A lot of the innovation in our societies is actually taking place beneath the surface of the metrics and indicators we use to measure it.
And this broader understanding of hidden innovation has huge relevance to a country like China, where there is a vast amount of energy, creativity and entrepreneurialism outside conventional R&D-intensive sectors.
As a recent cover story in Fast Company argued, China has a burgeoning creative class. Anyone who doubts that should spend an afternoon strolling around Dashanzi, the artistic district of Beijing, that is such a hothouse of experimentalism in film, art, music and animation.
Measuring these types of innovation is tricky - and making sense of how they relate to science and technology is even harder. But if we are to give a more accurate account of innovation in our economies, we need to get better at measuring and valuing these activities.
A second fault line is between national and cosmopolitan strategies for innovation.
It is an inescapable fact that the rise of innovation from China can at times fuel a climate of anxiety in Europe and the United States. Even well-meaning talk of "indigenous innovation" can easily give rise to negative or defensive reactions.
And let us not be naive: there clearly is a competitive dimension to all of this. The growing innovation capabilities of China will inevitably challenge the established position of Europe and the US in some knowledge- based sectors.
But it is also extremely short -sighted to view these developments primarily as a threat.

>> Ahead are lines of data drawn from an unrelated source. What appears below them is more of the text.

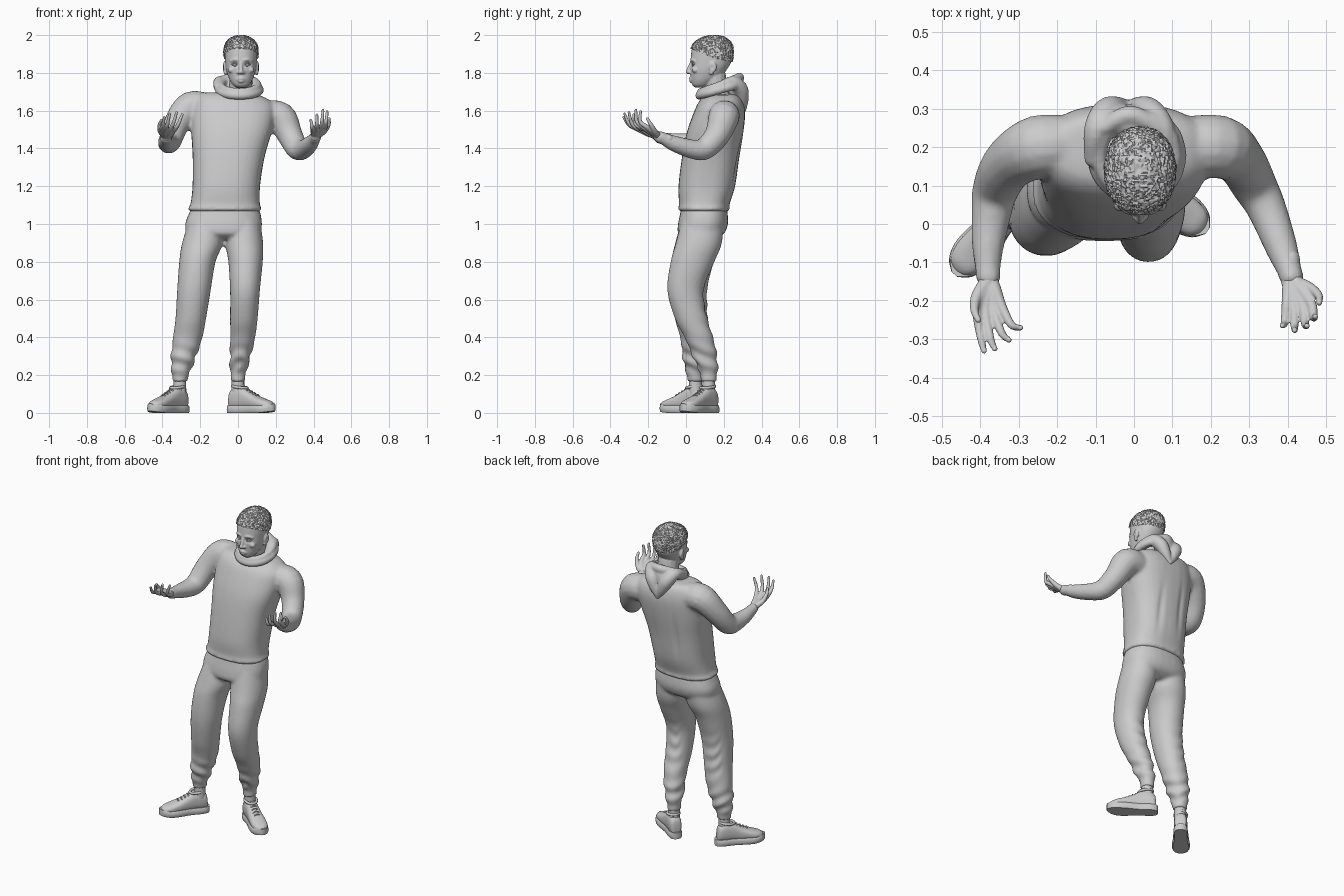
import bpy, bmesh, math, random
from mathutils import Vector, Matrix

random.seed(4)
TAU = 2 * math.pi


def spline(keys, steps=5):
    """Catmull-Rom through tuples of any length."""
    out = []
    for i in range(len(keys) - 1):
        a, b, c, d = (keys[max(0, min(len(keys) - 1, i + k))] for k in (-1, 0, 1, 2))
        for s in range(steps):
            t = s / steps
            out.append([q + .5 * t * (r - p + t * (2 * p - 5 * q + 4 * r - w + t * (3 * (q - r) + w - p)))
                        for p, q, r, w in zip(a, b, c, d)])
    return out + [list(keys[-1])]


def skin(bm, rings):
    vs = [[bm.verts.new(p) for p in r] for r in rings]
    n = len(vs[0])
    for a, b in zip(vs, vs[1:]):
        for i in range(n):
            bm.faces.new((a[i], a[(i + 1) % n], b[(i + 1) % n], b[i]))
    bm.faces.new(vs[0])
    bm.faces.new(vs[-1])


def oval(rx, ry, e=2.3, n=32):
    for i in range(n):
        c, s = math.cos(TAU * i / n), math.sin(TAU * i / n)
        yield (rx * math.copysign(abs(c) ** (2 / e), c), ry * math.copysign(abs(s) ** (2 / e), s))


def loft(bm, keys, e=2.3):
    """Horizontal ovals: z, centre x, centre y, half width, half depth, sideways tilt."""
    skin(bm, [[(cx + x, cy + y, z - tilt * x) for x, y in oval(rx, ry, e)]
              for z, cx, cy, rx, ry, tilt in spline([k + (0,) if len(k) == 5 else k for k in keys])])


def tube(bm, keys, n=14):
    """Round tube through (x, y, z, radius)."""
    pts = spline(keys)
    rings, side = [], Vector((.31, .2, .93))
    for i, p in enumerate(pts):
        t = (Vector(pts[min(i + 1, len(pts) - 1)][:3]) - Vector(pts[max(i - 1, 0)][:3])).normalized()
        side = (side - t * side.dot(t)).normalized()
        up = t.cross(side)
        rings.append([Vector(p[:3]) + p[3] * (side * math.cos(TAU * k / n) + up * math.sin(TAU * k / n))
                      for k in range(n)])
    skin(bm, rings)
    for k in (keys[0], keys[-1]):
        ball(bm, k[:3], [k[3]] * 3)


def ball(bm, c, s):
    bmesh.ops.create_uvsphere(bm, u_segments=14, v_segments=9, radius=1,
                              matrix=Matrix.Translation(c) @ Matrix.Diagonal((*s, 1)))


def finish(name, bm, voxel=0, smooth=3):
    """Make the object; with a voxel size, fuse its pieces into one smooth surface."""
    bmesh.ops.recalc_face_normals(bm, faces=bm.faces[:])
    me = bpy.data.meshes.new(name)
    bm.to_mesh(me)
    bm.free()
    ob = bpy.data.objects.new(name, me)
    bpy.context.collection.objects.link(ob)
    if voxel:
        m = ob.modifiers.new("fuse", 'REMESH')
        m.mode, m.voxel_size = 'VOXEL', voxel
        m = ob.modifiers.new("soften", 'SMOOTH')
        m.factor, m.iterations = .5, smooth
        dg = bpy.context.evaluated_depsgraph_get()
        baked = bpy.data.meshes.new_from_object(ob.evaluated_get(dg))
        ob.modifiers.clear()
        ob.data = baked
    ob.data.polygons.foreach_set("use_smooth", [True] * len(ob.data.polygons))
    if not voxel:
        ob.data.set_sharp_from_angle(angle=math.radians(50))
    return ob


def reshape(ob, move):
    """Offset every vertex by move(position, normal), all in one write."""
    src = [(v.co.copy(), v.normal.copy()) for v in ob.data.vertices]
    ob.data.vertices.foreach_set("co", [c for co, n in src for c in co + move(co, n)])
    ob.data.update()


def push(ob, c, r, off):
    """Move the surface near c by off with a soft falloff."""
    c, off = Vector(c), Vector(off)
    reshape(ob, lambda co, n: off * math.exp(-sum((a / b) ** 2 for a, b in zip(co - c, r))))


# Sweatshirt: torso and both sleeves fused
bm = bmesh.new()
loft(bm, [(1.065, -.07, .095, .178, .122), (1.08, -.07, .095, .196, .137), (1.105, -.068, .097, .184, .134),
          (1.2, -.062, .11, .179, .15), (1.35, -.05, .13, .19, .152), (1.48, -.035, .153, .212, .15),
          (1.58, -.025, .175, .22, .138, .06), (1.64, -.018, .185, .212, .12, .1),
          (1.675, -.015, .192, .18, .095, .1), (1.69, -.01, .195, .12, .07, .06)], 2.5)
tube(bm, [(-.15, .2, 1.605, .08), (-.25, .2, 1.62, .083), (-.325, .155, 1.53, .07), (-.36, .09, 1.44, .061),
          (-.372, .02, 1.43, .052), (-.38, -.06, 1.44, .042), (-.38, -.12, 1.452, .033), (-.379, -.137, 1.456, .033)])
tube(bm, [(.13, .2, 1.57, .08), (.223, .2, 1.565, .083), (.275, .165, 1.47, .068), (.313, .1, 1.4, .06),
          (.345, .04, 1.395, .052), (.383, -.06, 1.425, .043), (.404, -.12, 1.453, .033), (.409, -.137, 1.459, .033)])
shirt = finish("sweatshirt", bm, .01, 5)
for x, z in ((-.12, 1.35), (.02, 1.3)):                 # back folds
    push(shirt, (x, .28, z), (.018, .08, .14), (0, -.008, 0))

# Hood: crumpled collar and two flaps falling to a point at the back
bm = bmesh.new()
for rx, ry, z, lift, r in ((.098, .1, 1.735, .035, .02), (.108, .107, 1.71, .03, .022)):
    tube(bm, [(.008 + rx * math.cos(a), .178 + ry * math.sin(a), z + lift * math.sin(a), r)
              for a in (TAU * k / 12 for k in range(13))])
for s in (-1, 1):
    tube(bm, [(-.008 + s * .1, .17, 1.725, .022), (-.012 + s * .085, .245, 1.75, .034),
              (-.015 + s * .055, .288, 1.715, .04), (-.015 + s * .028, .3, 1.66, .032), (-.015, .305, 1.605, .015)])
ball(bm, (-.012, .262, 1.72), (.07, .05, .07))
tube(bm, [(-.08, .25, 1.765, .022), (-.01, .283, 1.775, .026), (.06, .25, 1.765, .022)])
finish("hood", bm, .007, 3)

# Trousers: pelvis and two legs fused
bm = bmesh.new()
loft(bm, [(1.1, -.07, .095, .17, .118), (1.06, -.07, .095, .188, .125), (1.0, -.076, .09, .203, .132),
          (.95, -.076, .08, .19, .122), (.92, -.07, .075, .12, .08)], 2.4)
loft(bm, [(1.03, -.165, .09, .09, .11), (.9, -.188, .065, .108, .122), (.8, -.215, .035, .096, .113),
          (.65, -.233, .015, .089, .097), (.5, -.25, .028, .081, .087), (.4, -.266, .045, .078, .076),
          (.3, -.288, .05, .066, .068), (.235, -.301, .05, .054, .056), (.2, -.305, .05, .043, .045),
          (.165, -.308, .05, .041, .043)], 2.1)
loft(bm, [(1.03, .025, .09, .09, .11), (.9, .033, .068, .1, .122), (.8, .04, .035, .091, .116),
          (.65, .037, -.003, .079, .096), (.5, .031, .027, .073, .086), (.4, .025, .068, .066, .076),
          (.3, .012, .1, .055, .065), (.235, .003, .115, .045, .054), (.2, 0, .12, .04, .044),
          (.165, 0, .12, .038, .042)], 2.1)
trousers = finish("trousers", bm, .01, 4)


def gather(co, n):
    """Gathered cloth above the cuffs and behind the knees."""
    x, y, z = co
    s = math.atan2(y - .07, x - (-.28 if x < -.12 else .01))
    amp = .006 * math.exp(-((z - .28) / .07) ** 2) + .004 * math.exp(-((z - .55) / .12) ** 2) * max(0, math.sin(s))
    return n * amp * math.sin(75 * z + 2.5 * math.sin(s + (x < -.12)))


reshape(trousers, gather)

# Ankles
for name, x, y in (("right_ankle", -.308, .05), ("left_ankle", 0, .12)):
    bm = bmesh.new()
    tube(bm, [(x, y, .09, .035), (x, y, .2, .033)])
    finish(name, bm)

# Shoes: sole, upper, padded collar and laces laid out along the foot
upper = [(.006, .018, .075), (.014, .032, .115), (.045, .038, .138), (.09, .039, .138), (.13, .041, .116),
         (.18, .046, .092), (.23, .047, .074), (.265, .036, .062), (.284, .016, .046)]
for side, heel, toe in (("right", (-.277, .092), (-.462, -.125)), ("left", (-.045, .155), (.195, -.02))):
    h = Vector((*heel, 0))
    d = (Vector((*toe, 0)) - h).normalized()
    w = Vector((-d.y, d.x, 0))
    place = lambda u, v, z: h + d * u + w * v + Vector((0, 0, z))
    bm = bmesh.new()
    skin(bm, [[place(u, x, .02 + (t - .02) / 2 + y) for x, y in oval(hw, (t - .02) / 2, 2.5)]
              for u, hw, t in spline(upper, 4)])
    finish(side + "_shoe_upper", bm, .006, 3)
    sole = spline([(-.006, .008), (.005, .03), (.04, .041), (.11, .04), (.18, .05), (.23, .051), (.27, .037), (.293, .01)], 4)
    bm = bmesh.new()
    skin(bm, [[place(u, s * hw * k, z + lift * max(0, u - .2) ** 2) for s, row in ((1, sole), (-1, sole[::-1]))
               for u, hw in row]
              for k, z, lift in ((.9, 0, 1.2), (.99, .006, 1.2), (1.02, .02, 1), (.97, .034, 1), (.88, .04, 1))])
    finish(side + "_shoe_sole", bm)
    bm = bmesh.new()
    tube(bm, [(*place(.067 + .042 * math.cos(a), .034 * math.sin(a), .137 - .006 * math.cos(a)), .008)
              for a in (TAU * k / 10 for k in range(11))])
    for k in range(4):                                  # laces
        u, z = .12 + k * .02, .124 - k * .0095
        tube(bm, [(*place(u, -.026, z - .016), .0035), (*place(u + .004, 0, z + .001), .004),
                  (*place(u, .026, z - .016), .0035)], 8)
    finish(side + "_shoe_laces", bm)

# Hands: palm-up, each finger runs from the wrist through its knuckle to the tip
hands = {
    "right_hand": ((-.379, -.13, 1.455), [((-.408, -.222, 1.495), (-.39, -.33, 1.565)),
                   ((-.386, -.23, 1.49), (-.362, -.325, 1.583)), ((-.364, -.228, 1.488), (-.325, -.302, 1.59)),
                   ((-.343, -.218, 1.49), (-.295, -.27, 1.58))],
                   [(-.385, -.15, 1.465, .018), (-.41, -.19, 1.49, .015), (-.415, -.225, 1.525, .011), (-.405, -.25, 1.55, .008)]),
    "left_hand": ((.407, -.13, 1.457), [((.462, -.21, 1.515), (.472, -.24, 1.596)),
                  ((.44, -.22, 1.508), (.45, -.265, 1.603)), ((.417, -.22, 1.502), (.418, -.277, 1.578)),
                  ((.397, -.21, 1.498), (.386, -.265, 1.55))],
                  [(.415, -.15, 1.465, .018), (.455, -.165, 1.49, .015), (.48, -.185, 1.525, .011), (.482, -.205, 1.558, .008)]),
}
for name, (wr, fingers, thumb) in hands.items():
    bm = bmesh.new()
    W = Vector(wr)
    tube(bm, [(wr[0], wr[1] + .04, wr[2] - .008, .025), (wr[0], wr[1] - .02, wr[2] + .005, .025)])
    for base, tip in fingers:
        B, T = Vector(base), Vector(tip)
        bend = (B + T) / 2 + Vector((0, -.018, -.012))
        tube(bm, [(*(W * .8 + B * .2), .019), (*((W + B) / 2), .0175), (*B, .0135), (*bend, .0105), (*T, .0075)], 10)
    tube(bm, thumb, 10)
    finish(name, bm, .004, 2)

# Head: skull, neck and facial features fused, then eye sockets pressed in
X = .016
bm = bmesh.new()
loft(bm, [(z, X, (f + b) / 2, hw, (b - f) / 2) for z, f, b, hw in (
    (1.722, .05, .1, .022), (1.735, .034, .125, .042), (1.76, .027, .16, .059), (1.79, .024, .195, .071),
    (1.82, .022, .218, .079), (1.85, .023, .236, .083), (1.89, .026, .246, .086), (1.93, .032, .246, .085),
    (1.96, .05, .234, .074), (1.982, .085, .208, .05), (1.993, .12, .17, .02))], 2.2)
tube(bm, [(.01, .185, 1.62, .066), (.013, .165, 1.7, .062), (X, .15, 1.78, .062)])
tube(bm, [(X, .027, 1.853, .008), (X, .018, 1.83, .009), (X, .011, 1.805, .0125)])
tube(bm, [(X - .026, .034, 1.764, .004), (X, .023, 1.77, .008), (X + .026, .034, 1.764, .004)])
tube(bm, [(X - .024, .035, 1.761, .004), (X, .026, 1.756, .009), (X + .024, .035, 1.761, .004)])
for s in (-1, 1):
    ball(bm, (X + s * .014, .02, 1.802), (.009, .011, .008))
    tube(bm, [(X + s * .012, .028, 1.866, .006), (X + s * .032, .031, 1.871, .007), (X + s * .055, .046, 1.863, .006)])
    ball(bm, (X + s * .05, .05, 1.815), (.02, .018, .016))
    ball(bm, (X + s * .087, .142, 1.83), (.011, .021, .03))
    ball(bm, (X + s * .083, .134, 1.803), (.009, .012, .016))
head = finish("head", bm, .0046, 3)
for s in (-1, 1):
    push(head, (X + s * .033, .025, 1.845), (.017, .03, .011), (0, .013, 0))
    push(head, (X + s * .1, .137, 1.828), (.012, .009, .015), (-s * .007, 0, 0))

# Eyes and eyelids
bm, lids = bmesh.new(), bmesh.new()
for s in (-1, 1):
    ball(bm, (X + s * .033, .048, 1.845), (.015, .014, .012))
    for dz in (.008, -.007):
        tube(lids, [(X + s * .018, .036, 1.843, .003), (X + s * .032, .034, 1.845 + dz, .004),
                    (X + s * .049, .044, 1.845, .003)], 8)
finish("eyes", bm)
finish("eyelids", lids)

# Hair: cropped curls grown from the scalp above the hairline
bm = bmesh.new()
bm.from_mesh(head.data)
bm.normal_update()
low = [v for v in bm.verts if v.co.z < 1.925 - .33 * (v.co.y - .03) - .25 * max(0, abs(v.co.x - X) - .055)]
bmesh.ops.delete(bm, geom=low, context='VERTS')
for v, n in [(v, v.normal.copy()) for v in bm.verts]:
    v.co += n * random.uniform(.001, .009)
finish("hair", bm)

As China's innovation capabilities grow, a central question is whether these defensive, national responses gather momentum, or whether the opposite impulse toward global collaboration and exchange of new ideas - what we might call "cosmopolitan innovation" - will prove stronger.
Rather than shoring up national scientific defenses, the priority should be developing better mechanisms for orchestrating research across international networks, and supporting the best researchers worldwide to collaborate in pursuit of global research goals.
A final fault line is between a focus on scale at the expense of a debate about directions.
The frameworks that we use to analyze innovation are good at asking "how much?" and "how fast?", but less sophisticated at thinking about the many different outcomes to which all of this investment and activity could be directed.
If we concentrate purely on R&D ratios, graduate numbers and patent filings - the nuts and bolts of a typical innovation systems analysis - we are in danger of losing sight of a more fundamental but open-ended set of questions.
In China, science and innovation are part of a bigger unfolding debate on the pace and direction of reform. Given its levels of investment and ambition, there can be no doubt that China will be a growing force in global innovation over the next decade.
But a lot still depends on the playing out of a complicated set of tensions: between the planned economy and the market; between national and global priorities; between the hardware of research infrastructure and the software of culture and ethics; between the skills and creativity of the scientific workforce, and the entrepreneurialism and networks of returnees.
So in predicting possible futures for Chinese science, we must resist the temptation to ask only "how fast?" Will China move, and also consider "which direction?", "says who?" and "why?"
One crucial question is whether China will choose to direct its growing capabilities for innovation towards more environmentally sustainable pathways of development. There are exciting opportunities here for China to incubate the low-cost innovations that will be essential if it is to move its and other economies onto a low-carbon path.
Above all, China should be a powerful advocate on the world stage for an open, cosmopolitan approach to global innovation: not following the principles of collaboration we have inherited from the 20th Century, but changing the nature of the game and becoming the most networked, collaborative innovation system the world has ever seen.
The author is head of science and innovation at the UK think tank Demos.
(China Daily 09/11/2007 page11)